“This technology has now provided a way for us to clearly identify, without any question, what we can do to help someone become a better professional,” says Kelly McDowell, director of safety and compliance.
The company brought in a former marine and retired law enforcement officer, Ron Fargo, who had 10 years of truck driving experience. Fargo worked at Oakley for 10 weeks as a driver prior to becoming a professional driver coaching administrator.
Oakley Transport also gave new coaching responsibilities to Christy Caputo, who expanded her role from managing claims to managing training compliance.
Fargo and Caputo use the “response center” in the SmartIQ web portal to decide where to focus their efforts daily. For “top tier” issues like fatigue, improper following distance, use of mobile devices or aggressive driving, they will promptly route drivers into the office or closest terminal to review the event.
“If there are signs a driver may be having an issue staying awake while driving we get on that immediately,” she says.
For less serious offenses, Fargo and Caputo send drivers messages through the Omnitracs system to request a call back. If drivers don’t respond quickly, Fargo says he calls the driver’s cellphone after looking at electronic log records to make sure the driver is on duty but not driving.
During the past seven months of coaching drivers, the two have noticed a trend. Driving behaviors tend to become more aggressive the longer drivers are away from home. Oakley’s over-the-road drivers can be gone for up to six weeks at a time.
Using the SmartIQ portal, they monitor driver scores using a 12-week view, a weekly view, and on a daily basis to “stay ahead of” this trend, Caputo says.
Fargo and Caputo also recognize drivers for professionalism.
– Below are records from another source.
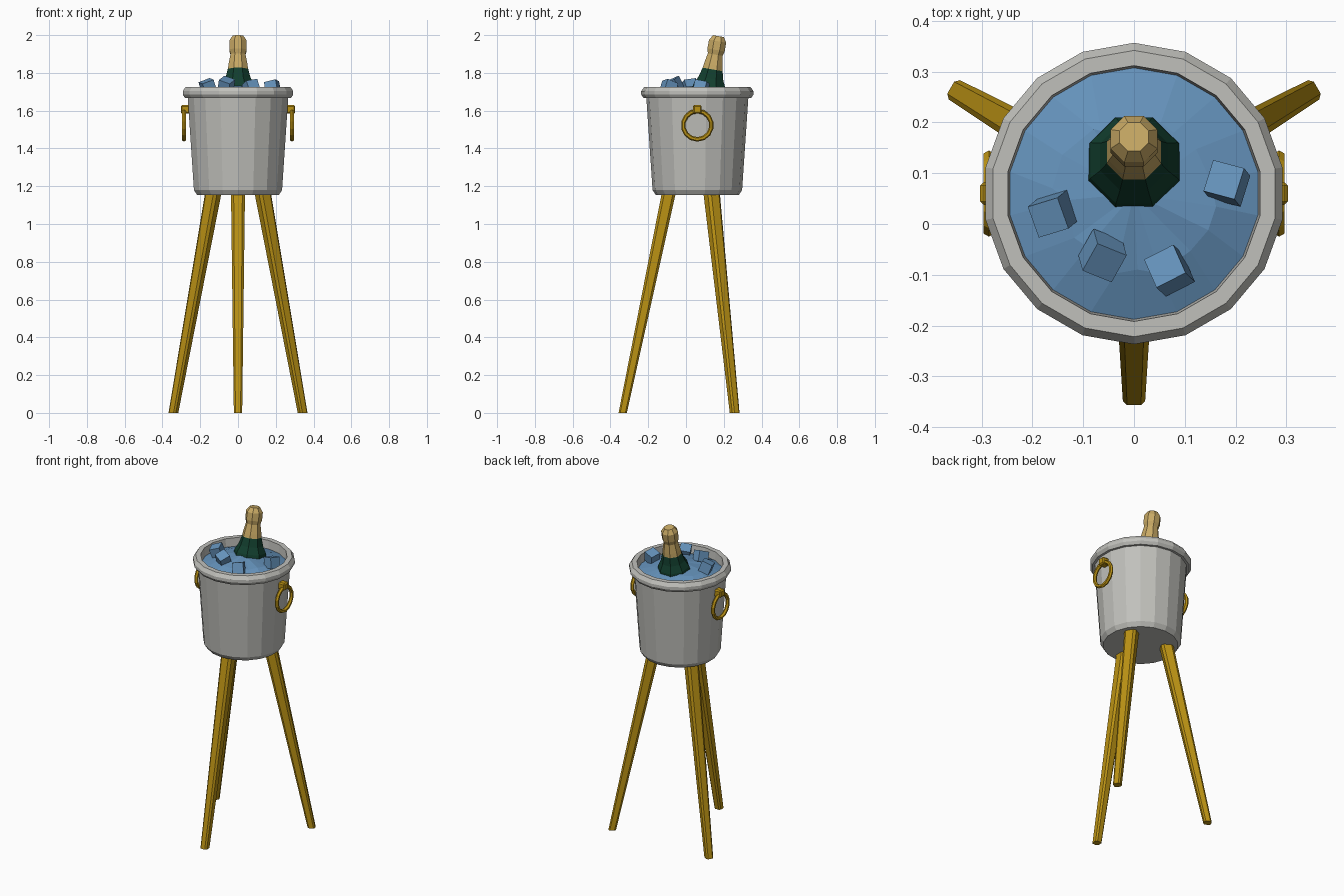
import bpy, bmesh, random
from math import pi, sin, cos, radians
from mathutils import Matrix, Vector

random.seed(4)
if "Cube" in bpy.data.objects:
    bpy.data.objects.remove(bpy.data.objects["Cube"])

CENTRE_Y = 0.06


def material(name, rgb):
    m = bpy.data.materials.new(name)
    m.use_nodes = True
    m.diffuse_color = (*rgb, 1)
    m.node_tree.nodes["Principled BSDF"].inputs["Base Color"].default_value = (*rgb, 1)
    return m


silver = material("silver", (0.53, 0.53, 0.50))
gold = material("gold", (0.50, 0.29, 0.007))
ice_blue = material("ice blue", (0.13, 0.29, 0.50))
green = material("green glass", (0.006, 0.048, 0.027))
foil = material("pale gold foil", (0.58, 0.40, 0.13))


def finish(bm, name, *mats):
    bmesh.ops.recalc_face_normals(bm, faces=bm.faces)
    mesh = bpy.data.meshes.new(name)
    bm.to_mesh(mesh)
    bm.free()
    obj = bpy.data.objects.new(name, mesh)
    for m in mats:
        mesh.materials.append(m)
    bpy.context.collection.objects.link(obj)
    return obj


def lathe(profile, sides, phase):
    """Revolve (radius, height) points; radius 0 becomes a pole."""
    bm = bmesh.new()
    rings = []
    for r, z in profile:
        if r == 0:
            rings.append([bm.verts.new((0, 0, z))] * sides)
        else:
            rings.append([bm.verts.new((r * cos(phase + 2 * pi * i / sides),
                                        r * sin(phase + 2 * pi * i / sides), z))
                          for i in range(sides)])
    for a, b in zip(rings, rings[1:]):
        for i in range(sides):
            j = (i + 1) % sides
            corners = list(dict.fromkeys((a[i], a[j], b[j], b[i])))
            bm.faces.new(corners)
    return bm


# Bucket: tapered wall, rolled rim and inner wall
bucket = finish(lathe([(0, 1.153), (0.219, 1.153), (0.237, 1.18), (0.27, 1.667),
                       (0.285, 1.667), (0.297, 1.685), (0.297, 1.703), (0.282, 1.725),
                       (0.252, 1.725), (0.246, 1.65), (0.215, 1.20), (0, 1.20)],
                      18, pi / 2), "bucket", silver)
bucket.location.y = CENTRE_Y

# Heaped ice surface with slightly uneven facets
bm = lathe([(0.248, 1.672), (0.15, 1.708), (0, 1.735)], 18, pi / 2)
for v in bm.verts:
    if 1.70 < v.co.z < 1.72:
        v.co += Vector((random.uniform(-0.02, 0.02), random.uniform(-0.02, 0.02),
                        random.uniform(-0.006, 0.006)))
ice_surface = finish(bm, "ice_surface", ice_blue)
ice_surface.location.y = CENTRE_Y

# Loose ice cubes: position and tilt in degrees
cubes = [((-0.16, 0.02, 1.727), (8, -20, 17)),
         ((-0.062, -0.062, 1.735), (22, 18, -22)),
         ((0.07, -0.092, 1.722), (-22, -8, 27)),
         ((0.183, 0.08, 1.722), (-10, -14, -15))]
for n, (place, tilt) in enumerate(cubes):
    bm = bmesh.new()
    bmesh.ops.create_cube(bm, size=0.065)
    cube = finish(bm, f"ice_cube_{n + 1}", ice_blue)
    cube.location = place
    cube.rotation_euler = [radians(a) for a in tilt]

# Bottle: leaning back, foil above the green shoulder
bm = lathe([(0, -0.12), (0.105, -0.12), (0.105, -0.03), (0.093, 0.03), (0.072, 0.07),
            (0.058, 0.12), (0.054, 0.145), (0.043, 0.20), (0.05, 0.225),
            (0.05, 0.272), (0.031, 0.299), (0, 0.299)], 8, pi / 8)
for f in bm.faces:
    f.material_index = int(f.calc_center_median().z > 0.12)
bottle = finish(bm, "bottle", green, foil)
bottle.location = (0, 0.12, 1.70)
bottle.rotation_euler.x = radians(-10)


# Legs: tapered bars with chamfered corners, splayed outwards
def leg_ring(bm, out, half, z):
    c = half * 0.62
    outline = [(half, c), (c, half), (-c, half), (-half, c),
               (-half, -c), (-c, -half), (c, -half), (half, -c)]
    return [bm.verts.new((out + x, y, z)) for x, y in outline]


for name, angle in (("front_leg", -90), ("back_left_leg", 30), ("back_right_leg", 150)):
    bm = bmesh.new()
    foot = leg_ring(bm, 0.395, 0.022, 0)
    top = leg_ring(bm, 0.151, 0.037, 1.165)
    for i in range(8):
        j = (i + 1) % 8
        bm.faces.new((foot[i], foot[j], top[j], top[i]))
    bm.faces.new(foot)
    bm.faces.new(top)
    leg = finish(bm, name, gold)
    leg.location.y = CENTRE_Y
    leg.rotation_euler.z = radians(angle)

# Ring handles with their mounting blocks
for side, s in (("left", 1), ("right", -1)):
    bpy.ops.mesh.primitive_torus_add(major_segments=14, minor_segments=6,
                                     major_radius=0.075, minor_radius=0.012,
                                     location=(s * 0.286, CENTRE_Y, 1.523),
                                     rotation=(0, pi / 2, 0))
    ring = bpy.context.object
    ring.name = f"{side}_handle_ring"
    ring.data.materials.append(gold)

    bm = bmesh.new()
    bmesh.ops.create_cube(bm, size=1, matrix=Matrix.Diagonal((0.053, 0.045, 0.046, 1)))
    block = finish(bm, f"{side}_handle_mount", gold)
    block.location = (s * 0.2765, CENTRE_Y, 1.607)
    bevel = block.modifiers.new("bevel", "BEVEL")
    bevel.width = 0.007
    bevel.segments = 1
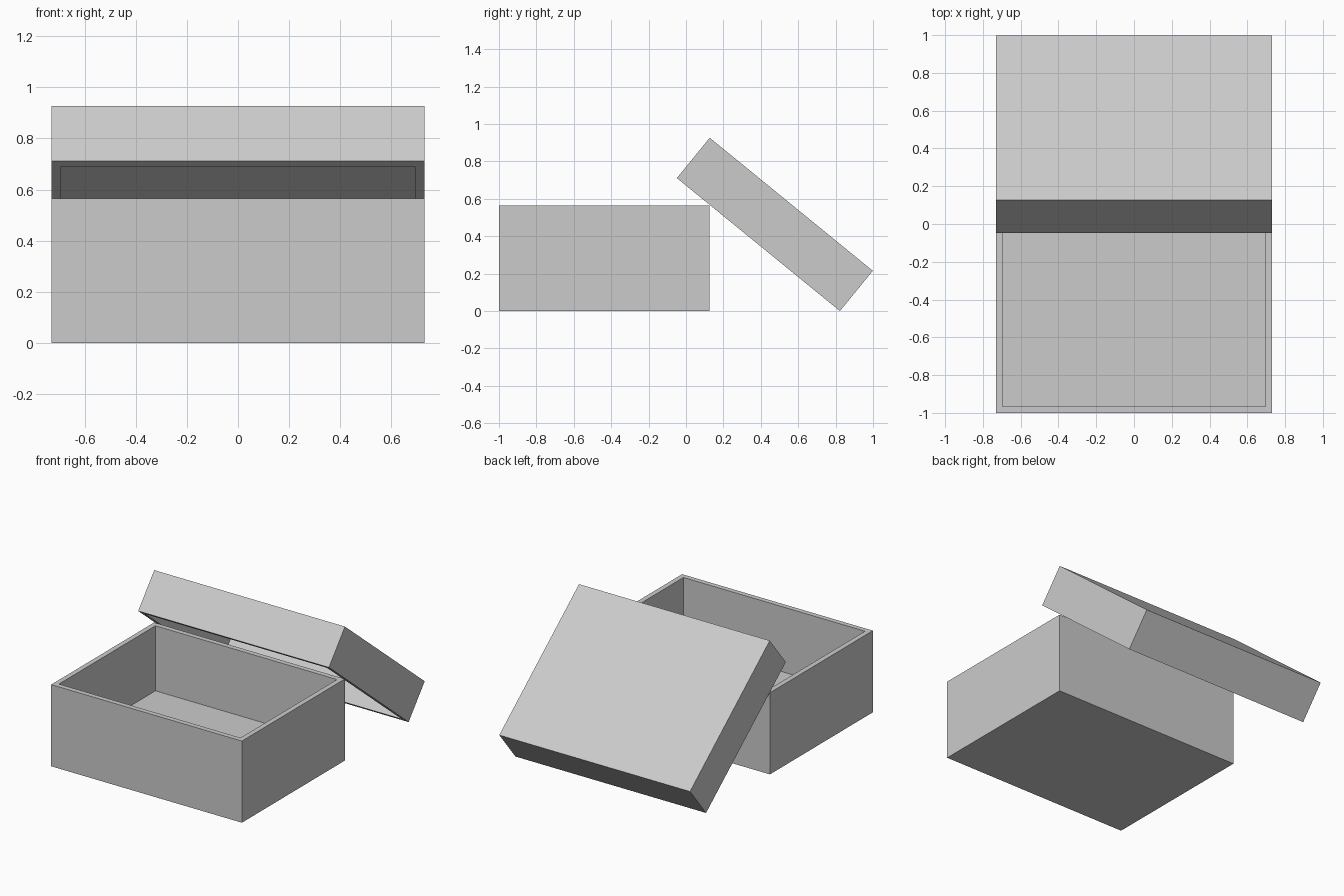
import bpy, bmesh, math
from mathutils import Vector

if "Cube" in bpy.data.objects:
    bpy.data.objects.remove(bpy.data.objects["Cube"])

WIDTH, LENGTH, WALL = 1.46, 1.125, 0.035


def open_box(name, height, depth):
    """Open-topped box: block with its top face inset and sunk by depth."""
    bm = bmesh.new()
    bmesh.ops.create_cube(bm, size=1)
    bmesh.ops.scale(bm, vec=(WIDTH, LENGTH, height), verts=bm.verts)
    bmesh.ops.translate(bm, vec=(0, 0, height / 2), verts=bm.verts)
    bm.normal_update()
    top = max(bm.faces, key=lambda f: f.calc_center_median().z)
    bmesh.ops.inset_region(bm, faces=[top], thickness=WALL, use_even_offset=True)
    # sink the inner face to form the cavity
    ext = bmesh.ops.extrude_discrete_faces(bm, faces=[top])
    bmesh.ops.translate(bm, vec=(0, 0, -depth), verts=ext["faces"][0].verts[:])
    bmesh.ops.recalc_face_normals(bm, faces=bm.faces)
    mesh = bpy.data.meshes.new(name)
    bm.to_mesh(mesh)
    bm.free()
    obj = bpy.data.objects.new(name, mesh)
    bpy.context.collection.objects.link(obj)
    return obj


# Box base
base = open_box("box_base", 0.565, 0.45)
base.location = (0, -1 + LENGTH / 2, 0)

# Lid: upside-down tray leaning on the back rim, lower edge on the ground
LID_H = 0.278
tilt = math.radians(39.2)
lid = open_box("lid", LID_H, 0.195)
lid.rotation_euler = (math.pi - tilt, 0, 0)
normal = Vector((0, math.sin(tilt), math.cos(tilt)))
along = Vector((0, math.cos(tilt), -math.sin(tilt)))
ground_edge = Vector((0, 0.823, 0.0))
lid.location = ground_edge - along * LENGTH / 2 + normal * LID_H
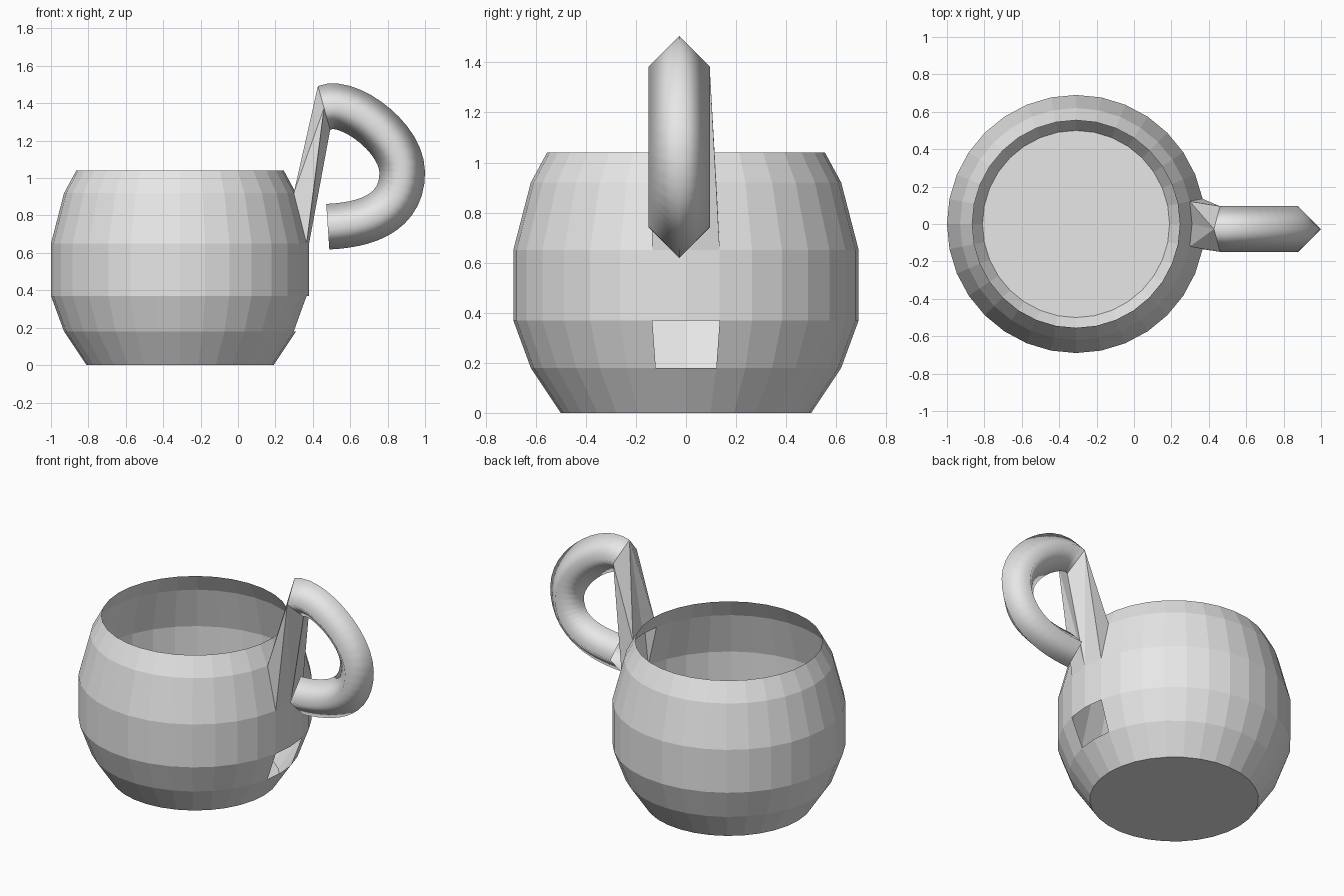
import bpy
import bmesh
from math import sin, cos, pi
from mathutils import Vector
from mathutils.geometry import interpolate_bezier

if "Cube" in bpy.data.objects:
    bpy.data.objects.remove(bpy.data.objects["Cube"], do_unlink=True)

grey = bpy.data.materials.new("plain_grey")
grey.use_nodes = True
grey.diffuse_color = (0.8, 0.8, 0.8, 1)
grey.node_tree.nodes["Principled BSDF"].inputs["Base Color"].default_value = (0.8, 0.8, 0.8, 1)

SIDES = 32
AXIS_X = -0.31
PROFILE = [(0.50, 0), (0.62, 0.18), (0.69, 0.37), (0.69, 0.65), (0.62, 0.92), (0.555, 1.04)]
HALF = 0.122        # half diagonal of the handle section
HANDLE_Y = -0.027


def finish(bm, name, smooth=False):
    bmesh.ops.recalc_face_normals(bm, faces=bm.faces)
    for f in bm.faces:
        f.smooth = smooth
    mesh = bpy.data.meshes.new(name)
    bm.to_mesh(mesh)
    bm.free()
    mesh.materials.append(grey)
    obj = bpy.data.objects.new(name, mesh)
    bpy.context.collection.objects.link(obj)


def cup_point(ring, step):
    r, z = PROFILE[ring]
    a = 2 * pi * step / SIDES
    return Vector((AXIS_X + r * cos(a), r * sin(a), z))


# Cup: open, thin, faceted, with two double-width openings facing the handle
bm = bmesh.new()
rings = [[bm.verts.new(cup_point(k, i)) for i in range(SIDES)] for k in range(len(PROFILE))]
bm.faces.new(rings[0][::-1])
for k in range(len(PROFILE) - 1):
    for i in range(SIDES):
        if k in (1, 3) and i in (0, SIDES - 1):
            continue
        j = (i + 1) % SIDES
        bm.faces.new((rings[k][i], rings[k][j], rings[k + 1][j], rings[k + 1][i]))
finish(bm, "cup")

# Handle: diamond section swept along two joined Bezier arcs
start, side, end = (Vector((0.46, HANDLE_Y, 1.375)), Vector((0.878, HANDLE_Y, 1.03)),
                    Vector((0.48, HANDLE_Y, 0.74)))
path = interpolate_bezier(start, Vector((0.58, HANDLE_Y, 1.432)),
                          Vector((0.878, HANDLE_Y, 1.22)), side, 14)
path += interpolate_bezier(side, Vector((0.878, HANDLE_Y, 0.82)),
                           Vector((0.70, HANDLE_Y, 0.75)), end, 14)[1:]
across = Vector((0, HALF, 0))
sections = []
for i, p in enumerate(path):
    t = (path[min(i + 1, len(path) - 1)] - path[max(i - 1, 0)]).normalized()
    out = Vector((-t.z, 0, t.x)) * HALF
    sections.append([p + out, p + across, p - out, p - across])

bm = bmesh.new()
loops = [[bm.verts.new(c) for c in s] for s in sections]
for a, b in zip(loops, loops[1:]):
    for i in range(4):
        j = (i + 1) % 4
        bm.faces.new((a[i], a[j], b[j], b[i]))
finish(bm, "handle", smooth=True)

# Bridge: faceted link from the upper opening to the top end of the handle
bm = bmesh.new()
outer, left, inner, right = [bm.verts.new(c) for c in sections[0]]
top_mid = bm.verts.new(cup_point(4, 0))
low_mid = bm.verts.new(cup_point(3, 0))
for step, flank in ((1, left), (-1, right)):
    top = bm.verts.new(cup_point(4, step))
    low = bm.verts.new(cup_point(3, step))
    for tri in ((outer, top_mid, top), (outer, top, flank), (flank, top, low),
                (flank, low, low_mid), (flank, low_mid, inner)):
        bm.faces.new(tri)
finish(bm, "handle_bridge")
Fargo dedicates Fridays for “good calls” to send drivers messages through the Omnitracs system and to make congratulatory phone calls.
Relationship building is the most important part of coaching drivers, they say, to generate positive response to constructive feedback.
“They really need that,” Caputo says. “(Drivers) are not just behind the wheel pulling a load. They are human beings that have some other life besides Oakley. They need someone to listen and care.”
Teresa “Terry” Dwyer, a driver for Oakley’s dry van division, has not had a coachable event since the SmartDrive system was installed in her vehicle. “I’ve been out here 12 years. I’ve got a perfect record and I’m proud of it,” she says.
She confesses that before using the technology, “I liked to tailgate a little bit.”
“It makes you honest,” she says. Overall, she is “thrilled” for the protection that video-event recorders provide from the actions of motorists. “I’m grateful for it; I really am.”